Bitfarms, which currently has a market cap of $700 million, saw its revenue increase 200% in the first quarter of 2021 compared to the same period a year earlier. With growth there comes the need for expansion, but for Bitfarms that won’t take place in Quebec.
Back in 2017, as bitcoin’s price peaked near $20,000, Quebec was the subject of an increasing amount of interest from Chinese miners. China had cracked down heavily on coal-powered mining, closing down over 100 coal plants in China. The Canadian province has many hydroelectric dams, which makes electricity in the area not just cheap but suitable for a greener future.
“It scared the province and the utilities,” Gagnon said. In 2018, Quebec had to temporarily stop selling power to miners because the province needed to save the electricity for its residents.
Demand hasn’t slowed since then. Earlier this year, the province asked its crypto customers to lower their energy consumption by 95% for up to 300 hours in the winter. Quebec said it needed the power for the heating needs of its residents.
“The measures put in place were aimed at controlling their impact on local demand in Quebec,” a spokesperson for HydroQuebec, the utility, told CoinDesk in an email. “[We] must look at the overall picture and manage its surpluses responsibly in order to align with the aspirations of Quebec society.”
Bitfarms reacted with its feet, seeking alternative locations for its specialist machinery.

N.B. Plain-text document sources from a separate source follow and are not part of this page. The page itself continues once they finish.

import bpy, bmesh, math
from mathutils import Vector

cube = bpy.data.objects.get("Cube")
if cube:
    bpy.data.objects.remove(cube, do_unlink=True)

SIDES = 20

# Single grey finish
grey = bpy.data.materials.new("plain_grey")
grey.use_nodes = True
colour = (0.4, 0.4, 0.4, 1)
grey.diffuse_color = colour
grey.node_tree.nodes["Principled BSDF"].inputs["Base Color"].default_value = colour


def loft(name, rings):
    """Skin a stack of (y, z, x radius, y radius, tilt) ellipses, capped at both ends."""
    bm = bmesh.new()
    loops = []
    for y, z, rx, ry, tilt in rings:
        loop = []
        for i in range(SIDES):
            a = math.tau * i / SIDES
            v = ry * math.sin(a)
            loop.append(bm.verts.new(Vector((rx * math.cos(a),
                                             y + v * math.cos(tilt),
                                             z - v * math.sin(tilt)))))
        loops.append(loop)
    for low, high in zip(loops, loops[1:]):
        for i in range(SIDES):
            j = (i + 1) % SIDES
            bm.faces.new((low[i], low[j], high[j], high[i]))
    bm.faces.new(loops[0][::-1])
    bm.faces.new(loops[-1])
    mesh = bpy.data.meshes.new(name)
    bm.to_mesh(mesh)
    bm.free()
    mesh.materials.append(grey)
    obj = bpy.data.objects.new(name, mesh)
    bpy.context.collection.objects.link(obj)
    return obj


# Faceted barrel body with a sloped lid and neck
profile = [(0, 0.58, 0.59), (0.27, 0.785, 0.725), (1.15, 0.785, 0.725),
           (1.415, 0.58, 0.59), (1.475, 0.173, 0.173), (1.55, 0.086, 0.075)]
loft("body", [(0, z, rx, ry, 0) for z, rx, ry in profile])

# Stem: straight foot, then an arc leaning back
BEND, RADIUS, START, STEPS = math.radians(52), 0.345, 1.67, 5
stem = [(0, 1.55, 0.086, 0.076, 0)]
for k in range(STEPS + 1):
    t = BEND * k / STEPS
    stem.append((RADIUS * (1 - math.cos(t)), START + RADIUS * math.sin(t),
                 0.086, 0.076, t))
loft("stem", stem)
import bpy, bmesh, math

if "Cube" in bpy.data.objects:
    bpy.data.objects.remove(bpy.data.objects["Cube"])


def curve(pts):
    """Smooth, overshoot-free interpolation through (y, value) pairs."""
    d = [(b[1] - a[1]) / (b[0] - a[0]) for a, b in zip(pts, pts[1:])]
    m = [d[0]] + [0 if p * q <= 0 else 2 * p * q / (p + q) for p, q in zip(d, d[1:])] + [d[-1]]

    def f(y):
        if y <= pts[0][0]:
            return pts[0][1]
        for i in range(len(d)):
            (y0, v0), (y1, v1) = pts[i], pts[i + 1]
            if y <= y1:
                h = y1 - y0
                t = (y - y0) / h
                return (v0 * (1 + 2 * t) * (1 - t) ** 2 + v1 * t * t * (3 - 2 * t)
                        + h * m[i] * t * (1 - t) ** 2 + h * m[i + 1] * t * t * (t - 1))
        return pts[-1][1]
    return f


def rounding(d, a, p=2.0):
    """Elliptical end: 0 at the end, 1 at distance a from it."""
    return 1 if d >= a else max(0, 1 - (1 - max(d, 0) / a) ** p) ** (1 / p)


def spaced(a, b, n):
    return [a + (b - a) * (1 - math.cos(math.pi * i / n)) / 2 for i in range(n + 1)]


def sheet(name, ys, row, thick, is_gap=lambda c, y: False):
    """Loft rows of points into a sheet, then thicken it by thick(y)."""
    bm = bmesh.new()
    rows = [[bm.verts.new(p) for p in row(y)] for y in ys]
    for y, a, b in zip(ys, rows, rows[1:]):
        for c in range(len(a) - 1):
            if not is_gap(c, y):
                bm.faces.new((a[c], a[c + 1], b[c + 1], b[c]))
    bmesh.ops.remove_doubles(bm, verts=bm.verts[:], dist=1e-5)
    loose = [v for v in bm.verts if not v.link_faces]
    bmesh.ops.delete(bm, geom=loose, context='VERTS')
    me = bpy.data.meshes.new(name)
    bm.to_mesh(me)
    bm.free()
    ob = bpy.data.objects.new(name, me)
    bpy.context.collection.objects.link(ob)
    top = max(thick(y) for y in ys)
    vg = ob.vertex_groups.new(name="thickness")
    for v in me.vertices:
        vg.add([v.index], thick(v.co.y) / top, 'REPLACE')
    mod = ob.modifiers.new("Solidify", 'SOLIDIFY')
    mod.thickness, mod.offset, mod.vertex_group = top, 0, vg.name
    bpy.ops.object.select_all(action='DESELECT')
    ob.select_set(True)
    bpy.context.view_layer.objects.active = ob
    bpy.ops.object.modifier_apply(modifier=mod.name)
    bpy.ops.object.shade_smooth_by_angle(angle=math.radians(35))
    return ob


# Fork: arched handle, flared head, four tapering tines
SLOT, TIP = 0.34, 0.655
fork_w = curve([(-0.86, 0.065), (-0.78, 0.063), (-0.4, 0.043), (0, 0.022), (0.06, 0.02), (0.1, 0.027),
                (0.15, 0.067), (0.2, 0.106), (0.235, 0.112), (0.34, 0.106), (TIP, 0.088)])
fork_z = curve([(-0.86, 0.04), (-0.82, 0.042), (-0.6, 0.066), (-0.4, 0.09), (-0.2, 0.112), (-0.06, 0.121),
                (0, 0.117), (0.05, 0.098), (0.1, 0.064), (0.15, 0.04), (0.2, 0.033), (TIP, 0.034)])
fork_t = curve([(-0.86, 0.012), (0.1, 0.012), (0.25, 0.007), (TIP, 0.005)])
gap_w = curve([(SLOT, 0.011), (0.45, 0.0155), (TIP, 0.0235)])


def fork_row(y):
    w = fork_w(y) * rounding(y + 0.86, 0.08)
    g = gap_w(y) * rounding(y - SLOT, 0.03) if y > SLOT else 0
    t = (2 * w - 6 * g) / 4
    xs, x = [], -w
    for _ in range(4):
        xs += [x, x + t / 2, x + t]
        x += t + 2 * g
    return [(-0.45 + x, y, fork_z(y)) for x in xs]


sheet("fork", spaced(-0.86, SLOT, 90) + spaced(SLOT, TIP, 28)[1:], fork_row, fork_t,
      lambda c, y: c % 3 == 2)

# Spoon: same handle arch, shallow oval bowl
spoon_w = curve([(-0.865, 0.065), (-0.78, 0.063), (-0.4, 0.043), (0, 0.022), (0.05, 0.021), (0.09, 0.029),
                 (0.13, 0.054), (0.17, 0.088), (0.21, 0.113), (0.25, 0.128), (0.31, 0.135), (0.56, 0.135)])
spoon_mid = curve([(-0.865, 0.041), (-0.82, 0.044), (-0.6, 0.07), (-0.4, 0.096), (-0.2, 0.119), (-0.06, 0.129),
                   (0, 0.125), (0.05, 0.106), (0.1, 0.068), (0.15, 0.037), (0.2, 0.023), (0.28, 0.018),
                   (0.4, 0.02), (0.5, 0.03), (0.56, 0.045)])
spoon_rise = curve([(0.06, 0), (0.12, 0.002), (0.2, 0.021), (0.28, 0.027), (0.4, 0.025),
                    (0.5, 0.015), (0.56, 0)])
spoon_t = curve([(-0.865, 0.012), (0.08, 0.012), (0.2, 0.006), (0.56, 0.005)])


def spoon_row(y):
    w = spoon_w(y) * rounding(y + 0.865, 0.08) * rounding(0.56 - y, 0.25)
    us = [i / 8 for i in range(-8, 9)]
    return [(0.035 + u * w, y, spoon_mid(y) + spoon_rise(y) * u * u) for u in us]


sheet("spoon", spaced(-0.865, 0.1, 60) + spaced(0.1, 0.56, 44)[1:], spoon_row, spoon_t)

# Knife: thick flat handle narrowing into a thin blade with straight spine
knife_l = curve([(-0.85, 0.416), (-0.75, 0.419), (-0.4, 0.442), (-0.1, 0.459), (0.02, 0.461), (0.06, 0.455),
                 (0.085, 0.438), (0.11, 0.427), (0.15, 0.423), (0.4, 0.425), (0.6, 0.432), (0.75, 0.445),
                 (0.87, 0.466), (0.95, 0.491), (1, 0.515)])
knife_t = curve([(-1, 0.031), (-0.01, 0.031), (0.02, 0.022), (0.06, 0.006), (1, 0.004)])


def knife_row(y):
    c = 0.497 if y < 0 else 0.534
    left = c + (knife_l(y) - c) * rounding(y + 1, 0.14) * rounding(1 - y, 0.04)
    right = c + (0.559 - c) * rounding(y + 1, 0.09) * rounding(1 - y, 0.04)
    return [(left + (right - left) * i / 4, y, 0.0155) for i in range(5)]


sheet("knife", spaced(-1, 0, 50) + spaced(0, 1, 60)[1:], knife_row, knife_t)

Expansions to other regions are set to begin this year, Bitfarms confirmed to CoinDesk in an email.
In October, the company signed a deal for a new mining plant in Argentina, CEO Emiliano Grodzki’s home country; the plant will start operating in 2022. It will allow Bitfarms to draw up to 210 megawatts of electricity at its own discretion and at a rate of only $0.02 per kWh. For new cryptocurrency miners in Quebec the equivalent rate is as high as $0.15 now. That’s more than enough reason to see the South American country as a future mining haven.
“There’s a good opportunity for us to move in there, take over the entire power plant and build a large-scale mining operation at power costs that are half our power costs in Quebec,” Gagnon said.
Another Canadian cryptocurrency miner, Hive Blockchain Technologies, recently announced a new mining facility in Sweden, increasing the number of operation centers in the Scandinavian country to four as part of the company’s “growth strategy in Sweden.” The country now supplies Hive with 33MW of power and surpasses Quebec, which used to be the company’s biggest supplier of energy, according to data on Hive’s website. Hive did not reply to an email seeking comment.
Bitfarms isn’t going to be slowed down by energy regulators. “This is a race,” CEO Grodzki said. “Our goal needs to be continuously developed, meaning more hashrate, more data centers …”
Besides reducing power costs, the company is looking to extend the lifespan of its equipment. By moving older equipment to Argentina, it can still be profitable because operation prices are only a fraction of those in Quebec. If left in Canada, the company would have to sell off the older equipment.
“We are not currently in a logic of wanting to attract players in the market,” Quebec’s spokesperson said.
The region generates a huge surplus of energy that it exports to the U.S. Last year, Quebec exported more power to the U.S. than any other Canadian province.
But for Bitfarms, the future is elsewhere in the world. “There’s only so many rivers that you can dam up,” Gagnon says.